Given that heterogeneous carbon emission reduction policies and programs are developing in the West on a state-by-state basis, Western states may be interested in how to link with other programs to gain the benefits of larger carbon markets. This brief describes RGGI, one of two U.S. regional carbon markets, and describes the requirements of linking with that system. The paper focuses on areas most relevant to state autonomy not on the design elements of the cap and trade programs. It includes the commitments required for participation, such as how to join, how to leave, and program design requirements. It also includes how key decisions are made, such as, managing the regional organization, changing the program design requirements and establishing allowance budgets. Finally, it explains the options available for participation such as full bilateral (two-way) and unilateral (one-way) participation and additional options that are being explored by current participants. The paper culminates in next steps that can be taken to reduce barriers and increase incentives for participation.
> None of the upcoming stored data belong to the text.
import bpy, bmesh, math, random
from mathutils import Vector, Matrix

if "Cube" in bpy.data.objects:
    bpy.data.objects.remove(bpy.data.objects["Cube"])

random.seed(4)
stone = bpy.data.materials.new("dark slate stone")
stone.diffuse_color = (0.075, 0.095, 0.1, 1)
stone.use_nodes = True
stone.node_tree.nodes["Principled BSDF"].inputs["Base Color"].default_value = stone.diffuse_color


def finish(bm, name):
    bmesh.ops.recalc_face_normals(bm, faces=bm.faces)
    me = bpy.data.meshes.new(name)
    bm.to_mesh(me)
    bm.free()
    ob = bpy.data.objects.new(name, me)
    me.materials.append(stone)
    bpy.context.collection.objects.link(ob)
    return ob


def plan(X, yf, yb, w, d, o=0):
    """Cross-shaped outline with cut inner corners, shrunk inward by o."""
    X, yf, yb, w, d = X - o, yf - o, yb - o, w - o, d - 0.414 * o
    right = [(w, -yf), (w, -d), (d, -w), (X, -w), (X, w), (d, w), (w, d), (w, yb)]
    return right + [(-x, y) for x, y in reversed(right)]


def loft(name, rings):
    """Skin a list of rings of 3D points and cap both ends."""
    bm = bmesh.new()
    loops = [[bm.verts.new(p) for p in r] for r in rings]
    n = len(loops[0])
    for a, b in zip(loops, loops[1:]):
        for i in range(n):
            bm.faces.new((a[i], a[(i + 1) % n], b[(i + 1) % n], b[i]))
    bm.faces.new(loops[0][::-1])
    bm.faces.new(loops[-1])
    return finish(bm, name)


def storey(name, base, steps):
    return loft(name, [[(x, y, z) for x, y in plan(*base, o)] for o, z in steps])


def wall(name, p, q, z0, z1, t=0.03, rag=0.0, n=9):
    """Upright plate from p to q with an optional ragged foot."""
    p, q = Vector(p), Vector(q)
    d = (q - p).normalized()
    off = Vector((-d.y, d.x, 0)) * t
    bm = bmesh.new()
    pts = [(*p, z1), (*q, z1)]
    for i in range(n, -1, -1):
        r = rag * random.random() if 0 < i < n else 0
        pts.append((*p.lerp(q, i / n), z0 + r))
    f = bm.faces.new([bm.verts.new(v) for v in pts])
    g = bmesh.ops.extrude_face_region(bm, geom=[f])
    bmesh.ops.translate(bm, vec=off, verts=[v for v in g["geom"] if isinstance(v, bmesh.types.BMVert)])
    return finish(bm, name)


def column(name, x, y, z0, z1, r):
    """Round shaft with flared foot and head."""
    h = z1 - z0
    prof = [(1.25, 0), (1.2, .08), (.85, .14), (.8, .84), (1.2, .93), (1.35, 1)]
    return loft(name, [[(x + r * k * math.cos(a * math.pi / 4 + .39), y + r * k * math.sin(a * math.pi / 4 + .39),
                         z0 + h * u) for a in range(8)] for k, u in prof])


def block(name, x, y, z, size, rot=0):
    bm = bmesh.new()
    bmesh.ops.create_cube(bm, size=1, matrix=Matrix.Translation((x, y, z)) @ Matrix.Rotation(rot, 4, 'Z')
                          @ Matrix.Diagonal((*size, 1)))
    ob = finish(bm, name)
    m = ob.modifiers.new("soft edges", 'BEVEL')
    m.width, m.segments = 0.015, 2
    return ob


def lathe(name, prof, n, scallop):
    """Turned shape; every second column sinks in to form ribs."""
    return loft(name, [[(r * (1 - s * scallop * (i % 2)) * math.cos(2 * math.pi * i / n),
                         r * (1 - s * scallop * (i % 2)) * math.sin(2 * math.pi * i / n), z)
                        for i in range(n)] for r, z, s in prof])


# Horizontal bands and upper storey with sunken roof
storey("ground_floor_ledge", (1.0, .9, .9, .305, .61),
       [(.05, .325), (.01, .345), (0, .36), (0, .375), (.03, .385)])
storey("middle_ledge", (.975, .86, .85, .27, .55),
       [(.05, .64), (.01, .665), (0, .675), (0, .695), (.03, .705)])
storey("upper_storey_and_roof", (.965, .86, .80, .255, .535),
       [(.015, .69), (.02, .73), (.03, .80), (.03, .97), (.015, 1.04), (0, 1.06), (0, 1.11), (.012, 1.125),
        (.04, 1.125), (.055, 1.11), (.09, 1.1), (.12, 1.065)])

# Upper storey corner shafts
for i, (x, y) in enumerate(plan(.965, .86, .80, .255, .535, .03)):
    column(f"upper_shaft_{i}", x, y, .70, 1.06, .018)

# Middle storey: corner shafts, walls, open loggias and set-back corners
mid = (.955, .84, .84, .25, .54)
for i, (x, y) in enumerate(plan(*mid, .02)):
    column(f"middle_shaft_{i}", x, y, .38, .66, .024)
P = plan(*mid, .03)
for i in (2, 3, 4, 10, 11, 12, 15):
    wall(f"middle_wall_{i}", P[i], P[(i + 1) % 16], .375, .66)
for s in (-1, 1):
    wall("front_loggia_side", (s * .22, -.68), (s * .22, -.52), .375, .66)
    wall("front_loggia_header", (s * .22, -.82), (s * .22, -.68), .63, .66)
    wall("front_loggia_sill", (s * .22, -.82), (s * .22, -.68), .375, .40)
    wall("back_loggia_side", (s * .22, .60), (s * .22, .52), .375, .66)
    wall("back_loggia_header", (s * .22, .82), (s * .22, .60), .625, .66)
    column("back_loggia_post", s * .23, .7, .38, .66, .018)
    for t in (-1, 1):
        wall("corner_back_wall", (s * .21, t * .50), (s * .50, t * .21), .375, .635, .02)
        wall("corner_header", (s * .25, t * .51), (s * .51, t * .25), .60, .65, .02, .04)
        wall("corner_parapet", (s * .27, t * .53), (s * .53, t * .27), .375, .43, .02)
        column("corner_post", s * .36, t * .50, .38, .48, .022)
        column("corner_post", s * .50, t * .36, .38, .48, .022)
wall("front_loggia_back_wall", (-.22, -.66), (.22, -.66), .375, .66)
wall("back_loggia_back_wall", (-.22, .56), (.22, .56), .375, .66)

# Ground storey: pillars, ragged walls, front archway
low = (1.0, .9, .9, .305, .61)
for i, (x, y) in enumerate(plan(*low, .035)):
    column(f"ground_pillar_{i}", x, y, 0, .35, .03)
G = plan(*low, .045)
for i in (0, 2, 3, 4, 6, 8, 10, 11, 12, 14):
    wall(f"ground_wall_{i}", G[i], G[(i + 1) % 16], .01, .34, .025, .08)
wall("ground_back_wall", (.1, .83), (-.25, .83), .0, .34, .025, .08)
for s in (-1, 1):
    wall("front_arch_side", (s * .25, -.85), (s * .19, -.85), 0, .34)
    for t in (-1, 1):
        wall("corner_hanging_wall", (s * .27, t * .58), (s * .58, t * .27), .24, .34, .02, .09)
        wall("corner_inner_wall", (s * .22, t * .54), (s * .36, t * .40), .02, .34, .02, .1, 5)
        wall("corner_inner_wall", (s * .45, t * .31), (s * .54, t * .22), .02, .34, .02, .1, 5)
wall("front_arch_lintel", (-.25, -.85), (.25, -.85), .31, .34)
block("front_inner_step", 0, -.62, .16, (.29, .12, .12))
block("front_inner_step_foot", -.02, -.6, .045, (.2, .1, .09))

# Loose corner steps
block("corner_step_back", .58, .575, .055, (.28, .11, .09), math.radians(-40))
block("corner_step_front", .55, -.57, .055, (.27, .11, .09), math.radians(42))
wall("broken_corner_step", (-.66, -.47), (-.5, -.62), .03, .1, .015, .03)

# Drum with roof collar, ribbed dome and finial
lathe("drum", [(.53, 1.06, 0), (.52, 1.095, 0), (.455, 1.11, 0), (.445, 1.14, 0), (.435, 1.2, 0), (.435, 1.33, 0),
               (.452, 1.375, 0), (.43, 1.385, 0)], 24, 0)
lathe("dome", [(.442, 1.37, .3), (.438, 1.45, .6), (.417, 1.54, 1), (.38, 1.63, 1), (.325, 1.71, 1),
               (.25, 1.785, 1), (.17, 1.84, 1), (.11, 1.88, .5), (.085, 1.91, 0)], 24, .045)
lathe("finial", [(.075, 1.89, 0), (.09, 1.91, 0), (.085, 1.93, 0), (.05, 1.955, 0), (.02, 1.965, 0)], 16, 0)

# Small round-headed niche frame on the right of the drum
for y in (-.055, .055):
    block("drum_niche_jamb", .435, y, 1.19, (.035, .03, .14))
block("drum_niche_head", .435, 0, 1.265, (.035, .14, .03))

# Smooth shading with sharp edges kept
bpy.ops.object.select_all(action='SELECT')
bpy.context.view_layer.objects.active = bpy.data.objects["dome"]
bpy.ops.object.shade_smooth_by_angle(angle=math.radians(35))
This work was accomplished through a Idaho-WIEB State Energy Planning (SEP) project funded by the U.S. Department of Energy, Office of Energy Efficiency and Renewable Energy, to foster regional and state energy planning in the West and identify opportunities for multi-state or region-wide collaborations to address emerging energy issues.